» WHAT YOU NEED TO DO:
Below are the records; print them again exactly and omit the pictures.

Source texts of formatted documents:

■ ■ ■ ■ ■ ■ ■

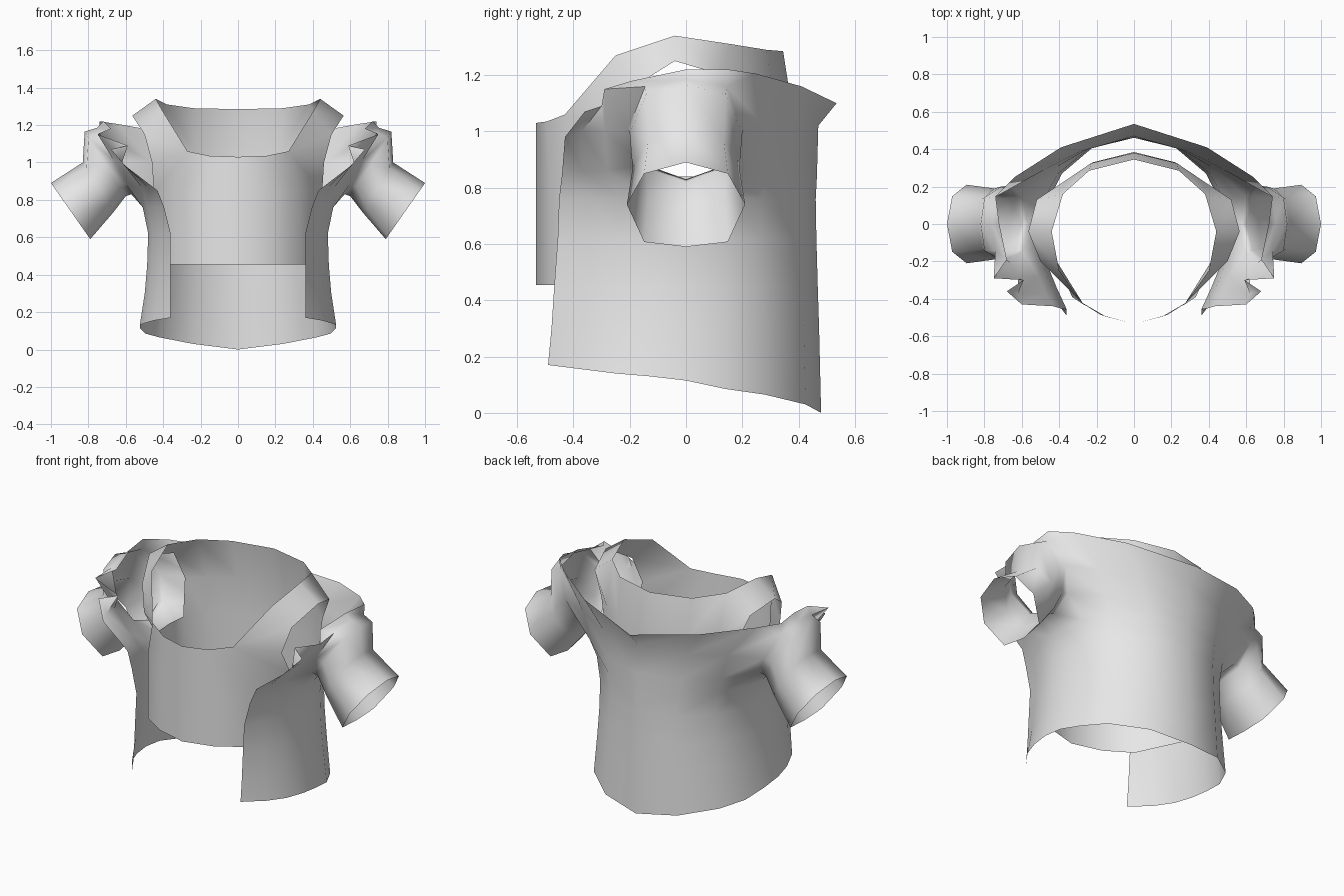
import bpy, bmesh, math
from mathutils import Vector

if "Cube" in bpy.data.objects:
    bpy.data.objects.remove(bpy.data.objects["Cube"])

cloth = bpy.data.materials.new("grey_cloth")
cloth.diffuse_color = (0.8, 0.8, 0.8, 1)
cloth.use_nodes = True
cloth.node_tree.nodes["Principled BSDF"].inputs["Base Color"].default_value = cloth.diffuse_color


def grid(bm, rows):
    """Skin a list of point rows; repeated points collapse to triangles."""
    for lo, hi in zip(rows, rows[1:]):
        for i in range(len(lo) - 1):
            pts = []
            for p in (lo[i], hi[i], hi[i + 1], lo[i + 1]):
                if tuple(p) not in pts:
                    pts.append(tuple(p))
            if len(pts) > 2:
                bm.faces.new([bm.verts.new(p) for p in pts])


def finish(bm, name):
    """Weld the patches, face them outward, mirror the half and smooth it."""
    bmesh.ops.remove_doubles(bm, verts=bm.verts, dist=0.0005)
    bmesh.ops.recalc_face_normals(bm, faces=bm.faces)
    bm.faces.ensure_lookup_table()
    if bm.faces[0].normal.y < 0:
        bmesh.ops.reverse_faces(bm, faces=bm.faces)
    me = bpy.data.meshes.new(name)
    bm.to_mesh(me)
    bm.free()
    me.materials.append(cloth)
    ob = bpy.data.objects.new(name, me)
    bpy.context.collection.objects.link(ob)
    mod = ob.modifiers.new("mirror", 'MIRROR')
    mod.use_clip = True
    bpy.ops.object.select_all(action='DESELECT')
    ob.select_set(True)
    bpy.context.view_layer.objects.active = ob
    bpy.ops.object.modifier_apply(modifier="mirror")
    bpy.ops.object.shade_smooth_by_angle(angle=math.radians(75))


def ring(top, bottom, half, sq_top=1.0, sq_bottom=1.0):
    """Eight points around the arm: top, back, bottom, front.
    Lower sq values flatten the top or bottom."""
    t, b = Vector((top[0], 0, top[1])), Vector((bottom[0], 0, bottom[1]))
    out = []
    for k in range(8):
        a = k * math.pi / 4
        c = round(math.cos(a), 6)
        c = math.copysign(abs(c) ** (sq_top if c > 0 else sq_bottom), c)
        p = (t + b) / 2 + (t - b) / 2 * c
        out.append((p.x, half * math.sin(a), p.z))
    return out


# ---- open jacket: half, columns run from centre back to front edge
bm = bmesh.new()
arm = ring((.755, 1.185), (.57, .83), .205, .45)
hem = [(0, .48, 0), (.24, .425, .03), (.42, .28, .065), (.495, .14, .085),
       (.525, 0, .115), (.525, -.13, .13), (.50, -.25, .14),
       (.45, -.37, .155), (.36, -.49, .17)]


def body_row(z, sx, back, front, edge_x):
    row = [(x * sx, y * (back if y > 0 else front), z) for x, y, _ in hem]
    row[-1] = (edge_x, row[-1][1], z)
    return row


chest = [(0, .465, .84), (.25, .40, .85), (.44, .29, .86),
         arm[3], arm[4], arm[5],
         (.51, -.28, .86), (.475, -.37, .86), (.43, -.44, .85)]
grid(bm, [hem,
          body_row(.30, .95, .985, .975, .36),
          body_row(.45, .925, .975, .955, .36),
          body_row(.62, .915, .965, .93, .36),
          body_row(.76, .97, .96, .92, .395),
          chest])

# upper back with flared collar edge
collar_back = (.64, .25, 1.205)
grid(bm, [chest[:4],
          [(0, .47, 1.02), (.28, .39, 1.0), (.48, .29, 1.01), arm[2]],
          [(0, .535, 1.10), (.39, .41, 1.16), collar_back, arm[1]]])

# front panel with zigzag lapel
lapel = (.75, -.29, 1.15)
grid(bm, [chest[5:],
          [arm[6], (.62, -.29, 1.0), (.62, -.37, 1.0), (.60, -.43, .98)],
          [arm[7], lapel, (.59, -.30, 1.09), (.68, -.36, 1.07)]])

# dropped shoulder edge
grid(bm, [[arm[1], arm[1], arm[0], arm[7], arm[7]],
          [collar_back, (.74, .15, 1.22), (.72, 0, 1.22),
           (.68, -.19, 1.18), lapel]])

# short sleeve
sleeve = [arm,
          ring((.82, 1.165), (.60, .82), .20, .6),
          ring((.83, 1.0), (.665, .735), .19, .8, .7),
          ring((1.0, .89), (.79, .59), .21, .9, .35)]
grid(bm, [r[::-1] + r[-1:] for r in reversed(sleeve)])
finish(bm, "jacket")

# ---- sleeveless inner top
bm = bmesh.new()
plan = [(0, .385), (.22, .33), (.37, .23), (.45, .12), (.46, 0),
        (.45, -.14), (.33, -.39), (.18, -.485), (0, -.533)]
waist, bust = ([(x, y, z) for x, y in plan] for z in (.455, .84))
grid(bm, [waist, bust])

# back panel up to the neckline
neck_b, arm_b = (.38, .16, 1.31), (.52, .13, 1.20)
grid(bm, [bust[:4],
          [(0, .38, 1.06), (.23, .325, 1.06), (.37, .23, 1.06), (.46, .15, 1.06)],
          [(0, .345, 1.285), (.24, .285, 1.29), neck_b, arm_b]])

# front panel up to the neckline
neck_f, arm_f = (.27, -.43, 1.06), (.46, -.24, 1.0)
grid(bm, [bust[5:], [arm_f, neck_f, (.15, -.495, 1.035), (0, -.533, 1.03)]])

# shoulder strap
grid(bm, [[arm_b, (.565, -.04, 1.25), (.50, -.20, 1.15), arm_f],
          [neck_b, (.44, -.04, 1.34), (.40, -.25, 1.27), neck_f]])
finish(bm, "inner_top")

■ ■ ■ ■ ■ ■ ■

» ANSWER FOR THIS EXERCISE:
import bpy, bmesh, math
from mathutils import Vector

if "Cube" in bpy.data.objects:
    bpy.data.objects.remove(bpy.data.objects["Cube"])

cloth = bpy.data.materials.new("grey_cloth")
cloth.diffuse_color = (0.8, 0.8, 0.8, 1)
cloth.use_nodes = True
cloth.node_tree.nodes["Principled BSDF"].inputs["Base Color"].default_value = cloth.diffuse_color


def grid(bm, rows):
    """Skin a list of point rows; repeated points collapse to triangles."""
    for lo, hi in zip(rows, rows[1:]):
        for i in range(len(lo) - 1):
            pts = []
            for p in (lo[i], hi[i], hi[i + 1], lo[i + 1]):
                if tuple(p) not in pts:
                    pts.append(tuple(p))
            if len(pts) > 2:
                bm.faces.new([bm.verts.new(p) for p in pts])


def finish(bm, name):
    """Weld the patches, face them outward, mirror the half and smooth it."""
    bmesh.ops.remove_doubles(bm, verts=bm.verts, dist=0.0005)
    bmesh.ops.recalc_face_normals(bm, faces=bm.faces)
    bm.faces.ensure_lookup_table()
    if bm.faces[0].normal.y < 0:
        bmesh.ops.reverse_faces(bm, faces=bm.faces)
    me = bpy.data.meshes.new(name)
    bm.to_mesh(me)
    bm.free()
    me.materials.append(cloth)
    ob = bpy.data.objects.new(name, me)
    bpy.context.collection.objects.link(ob)
    mod = ob.modifiers.new("mirror", 'MIRROR')
    mod.use_clip = True
    bpy.ops.object.select_all(action='DESELECT')
    ob.select_set(True)
    bpy.context.view_layer.objects.active = ob
    bpy.ops.object.modifier_apply(modifier="mirror")
    bpy.ops.object.shade_smooth_by_angle(angle=math.radians(75))


def ring(top, bottom, half, sq_top=1.0, sq_bottom=1.0):
    """Eight points around the arm: top, back, bottom, front.
    Lower sq values flatten the top or bottom."""
    t, b = Vector((top[0], 0, top[1])), Vector((bottom[0], 0, bottom[1]))
    out = []
    for k in range(8):
        a = k * math.pi / 4
        c = round(math.cos(a), 6)
        c = math.copysign(abs(c) ** (sq_top if c > 0 else sq_bottom), c)
        p = (t + b) / 2 + (t - b) / 2 * c
        out.append((p.x, half * math.sin(a), p.z))
    return out


# ---- open jacket: half, columns run from centre back to front edge
bm = bmesh.new()
arm = ring((.755, 1.185), (.57, .83), .205, .45)
hem = [(0, .48, 0), (.24, .425, .03), (.42, .28, .065), (.495, .14, .085),
       (.525, 0, .115), (.525, -.13, .13), (.50, -.25, .14),
       (.45, -.37, .155), (.36, -.49, .17)]


def body_row(z, sx, back, front, edge_x):
    row = [(x * sx, y * (back if y > 0 else front), z) for x, y, _ in hem]
    row[-1] = (edge_x, row[-1][1], z)
    return row


chest = [(0, .465, .84), (.25, .40, .85), (.44, .29, .86),
         arm[3], arm[4], arm[5],
         (.51, -.28, .86), (.475, -.37, .86), (.43, -.44, .85)]
grid(bm, [hem,
          body_row(.30, .95, .985, .975, .36),
          body_row(.45, .925, .975, .955, .36),
          body_row(.62, .915, .965, .93, .36),
          body_row(.76, .97, .96, .92, .395),
          chest])

# upper back with flared collar edge
collar_back = (.64, .25, 1.205)
grid(bm, [chest[:4],
          [(0, .47, 1.02), (.28, .39, 1.0), (.48, .29, 1.01), arm[2]],
          [(0, .535, 1.10), (.39, .41, 1.16), collar_back, arm[1]]])

# front panel with zigzag lapel
lapel = (.75, -.29, 1.15)
grid(bm, [chest[5:],
          [arm[6], (.62, -.29, 1.0), (.62, -.37, 1.0), (.60, -.43, .98)],
          [arm[7], lapel, (.59, -.30, 1.09), (.68, -.36, 1.07)]])

# dropped shoulder edge
grid(bm, [[arm[1], arm[1], arm[0], arm[7], arm[7]],
          [collar_back, (.74, .15, 1.22), (.72, 0, 1.22),
           (.68, -.19, 1.18), lapel]])

# short sleeve
sleeve = [arm,
          ring((.82, 1.165), (.60, .82), .20, .6),
          ring((.83, 1.0), (.665, .735), .19, .8, .7),
          ring((1.0, .89), (.79, .59), .21, .9, .35)]
grid(bm, [r[::-1] + r[-1:] for r in reversed(sleeve)])
finish(bm, "jacket")

# ---- sleeveless inner top
bm = bmesh.new()
plan = [(0, .385), (.22, .33), (.37, .23), (.45, .12), (.46, 0),
        (.45, -.14), (.33, -.39), (.18, -.485), (0, -.533)]
waist, bust = ([(x, y, z) for x, y in plan] for z in (.455, .84))
grid(bm, [waist, bust])

# back panel up to the neckline
neck_b, arm_b = (.38, .16, 1.31), (.52, .13, 1.20)
grid(bm, [bust[:4],
          [(0, .38, 1.06), (.23, .325, 1.06), (.37, .23, 1.06), (.46, .15, 1.06)],
          [(0, .345, 1.285), (.24, .285, 1.29), neck_b, arm_b]])

# front panel up to the neckline
neck_f, arm_f = (.27, -.43, 1.06), (.46, -.24, 1.0)
grid(bm, [bust[5:], [arm_f, neck_f, (.15, -.495, 1.035), (0, -.533, 1.03)]])

# shoulder strap
grid(bm, [[arm_b, (.565, -.04, 1.25), (.50, -.20, 1.15), arm_f],
          [neck_b, (.44, -.04, 1.34), (.40, -.25, 1.27), neck_f]])
finish(bm, "inner_top")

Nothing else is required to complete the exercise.